First, legal weed entrepreneurs are prohibited from using the banking system, creating all manner of complications for companies forced to deal in cash only.
Despite the fact that weed businesses and dispensaries pay taxes, and in some cases quite a lot of them, they are not allowed to deduct business expenses associated with their work.
Now, in the midst of these mounting and unfair and discriminatory practices against the country’s fastest growing industry, which is expected to pull down $21 billion in earnings by 2020, a Justice Department bankruptcy watchdog has “reminded” his trustees to dismiss all bankruptcy cases that involve marijuana assets.
Cliff White, director of the U.S. Trustee Program, part of the Justice Department (DOJ), recently sent a letter to 1,100 trustees who administer bankruptcy cases.
White’s letter stated that the DOJ bankruptcy division had seen an increase in the number of bankruptcies where “marijuana assets” are disclosed, and he wants it stopped.
Bear in mind that the lack of bankruptcy protection is nothing new for legal marijuana businesses on a state level, but White’s letter was meant as a reminder that bankruptcy protection can only be resolved at the federal level.
Federal being the key word.
When a company fails or gets close to failing, the owners often file for bankruptcy in a federal court to re-organize the business and liquidate assets to pay off their creditors in the hope of getting a fresh start.
However, bankruptcy is governed by federal law in federal courts. Hence White’s reminder to turn down anyone bearing the signs of cannabis entrepreneurialism
Why? Because these appointed bankruptcy trustees can’t touch anything cannabis-related lest they violate the Controlled Substances Act, which maintains weed as a “dangerous” Schedule 1 drug, alongside heroin, meth and other nasty drugs.
“Our goal is to ensure that trustees are not placed in the untenable position of violating federal law by liquidating, receiving proceeds from, or in any way administering marijuana assets,” White said.
Yeah right, Mr. White.
White’s letter drew criticism from the country’s largest group of consumer bankruptcy lawyers.
North Carolina lawyer Ed Boltz, who monitors federal policy for the National Association of Consumer Bankruptcy Attorneys, said the Justice Department division doesn’t have rule-making authority and can’t decide who should have access to bankruptcy protection.
“The courts and Congress are the appropriate groups to say who is eligible to file for bankruptcy,” Boltz said in an interview, reported International Foreign Exchange.

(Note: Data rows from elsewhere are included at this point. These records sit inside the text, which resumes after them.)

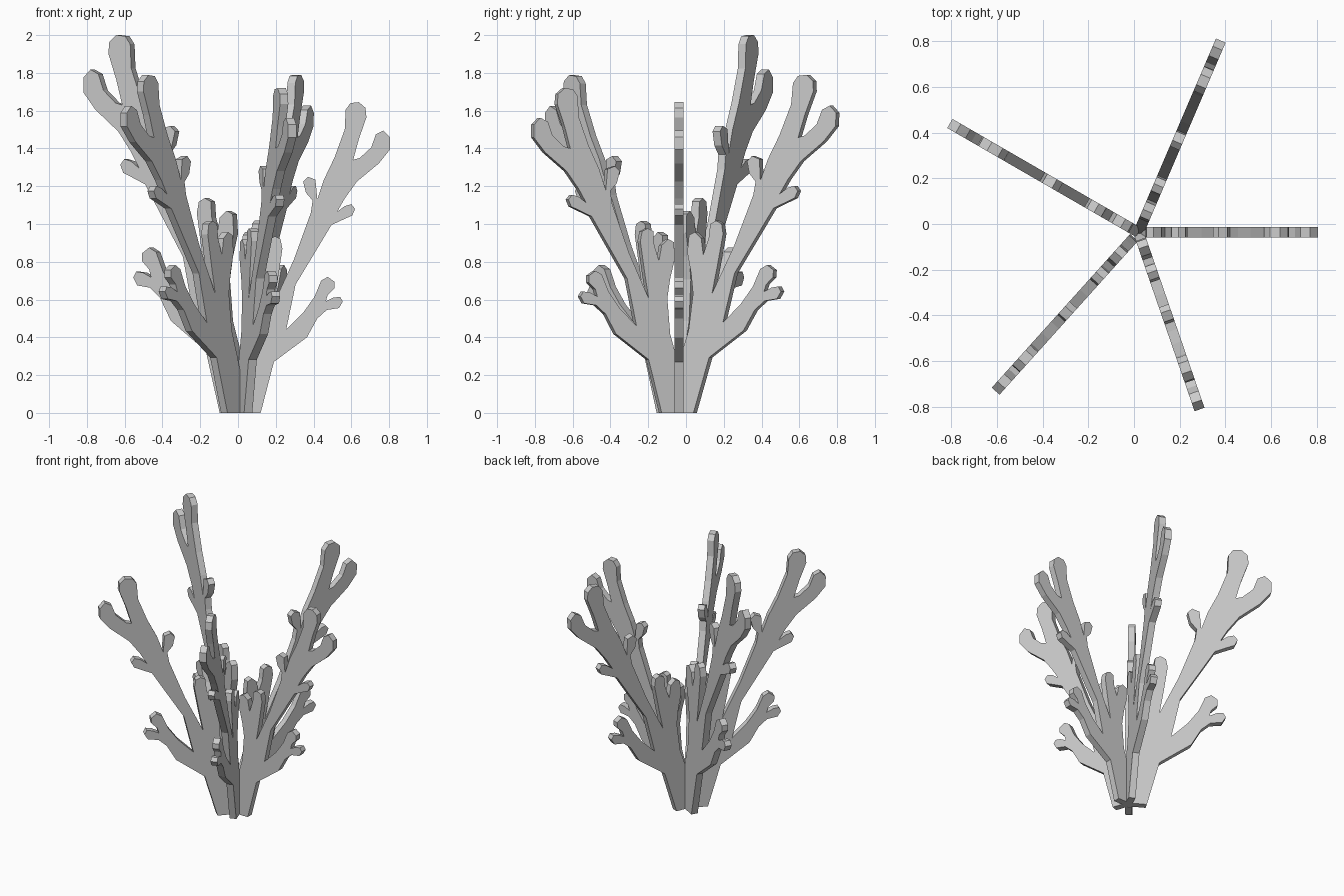
import bpy, bmesh
from math import radians, cos, sin

# Flat coral frond outline (distance from axis, height), counter-clockwise in sections
base_and_low_branch = [
    (0, 0), (.10, 0), (.17, .27), (.345, .40), (.40, .50), (.45, .545),
    (.515, .555), (.535, .59), (.52, .615), (.485, .61), (.445, .59),
    (.455, .625), (.49, .66), (.49, .695), (.455, .72), (.42, .70),
    (.385, .615), (.325, .53), (.235, .44)]
outer_trunk = [
    (.285, .68), (.40, .87), (.475, .995), (.54, 1.025), (.585, 1.045),
    (.60, 1.08), (.58, 1.105), (.545, 1.095), (.505, 1.065), (.545, 1.135),
    (.61, 1.225), (.725, 1.32), (.785, 1.395), (.785, 1.46), (.75, 1.495),
    (.71, 1.475), (.685, 1.405), (.625, 1.35), (.59, 1.34)]
top_and_inner_trunk = [
    (.62, 1.45), (.66, 1.565), (.655, 1.615), (.62, 1.645), (.575, 1.64),
    (.55, 1.605), (.545, 1.50), (.49, 1.35), (.435, 1.235), (.40, 1.13),
    (.39, 1.235), (.35, 1.25), (.325, 1.225), (.34, 1.165), (.375, 1.125),
    (.366, 1.06), (.275, .81), (.17, .58)]
inner_branch = [
    (.19, .70), (.215, .87), (.205, .92), (.175, .935), (.145, .92),
    (.14, .85), (.115, .77), (.10, .85), (.065, .88), (.035, .865),
    (.03, .78), (.055, .68), (.07, .58), (.055, .40), (.02, .28), (0, .2)]
outline = base_and_low_branch + outer_trunk + top_and_inner_trunk + inner_branch

CENTRE = (.02, -.037)
THICK = .046


def frond(name, angle, size, shift, lean):
    """Extrude the outline into a plate standing radially at the given angle."""
    a = radians(angle)
    half = THICK / 2
    bm = bmesh.new()

    def place(u, z, t):
        r = u * size + shift + lean * z * size
        return (CENTRE[0] + r * cos(a) - t * sin(a),
                CENTRE[1] + r * sin(a) + t * cos(a), z * size)

    face = bm.faces.new([bm.verts.new(place(u, z, -half)) for u, z in outline])
    ext = bmesh.ops.extrude_face_region(bm, geom=[face], use_keep_orig=True)
    new = [v for v in ext["geom"] if isinstance(v, bmesh.types.BMVert)]
    bmesh.ops.translate(bm, verts=new, vec=(-2 * half * sin(a), 2 * half * cos(a), 0))
    bmesh.ops.triangulate(bm, faces=[f for f in bm.faces if len(f.verts) > 4])
    bmesh.ops.recalc_face_normals(bm, faces=bm.faces[:])
    mesh = bpy.data.meshes.new(name)
    bm.to_mesh(mesh)
    bm.free()
    bpy.context.collection.objects.link(bpy.data.objects.new(name, mesh))


# Five fronds: angle, size, radial shift, outward lean
frond("frond_right", 0, 1.0, 0, 0)
frond("frond_back_right", 66.8, 1.088, -.016, .048)
frond("frond_back_left", 150, 1.216, 0, 0)
frond("frond_front_left", 228, 1.087, .03, .033)
frond("frond_front_right", 289, 1.045, 0, 0)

Between the DEA, Jeff Sessions, powerful pot-obstructing pharmaceutical companies, no banking access, getting screwed on their taxes and trying to exist in the unstable environment created by the new government, it’s a wonder more weed businesses aren’t going bankrupt.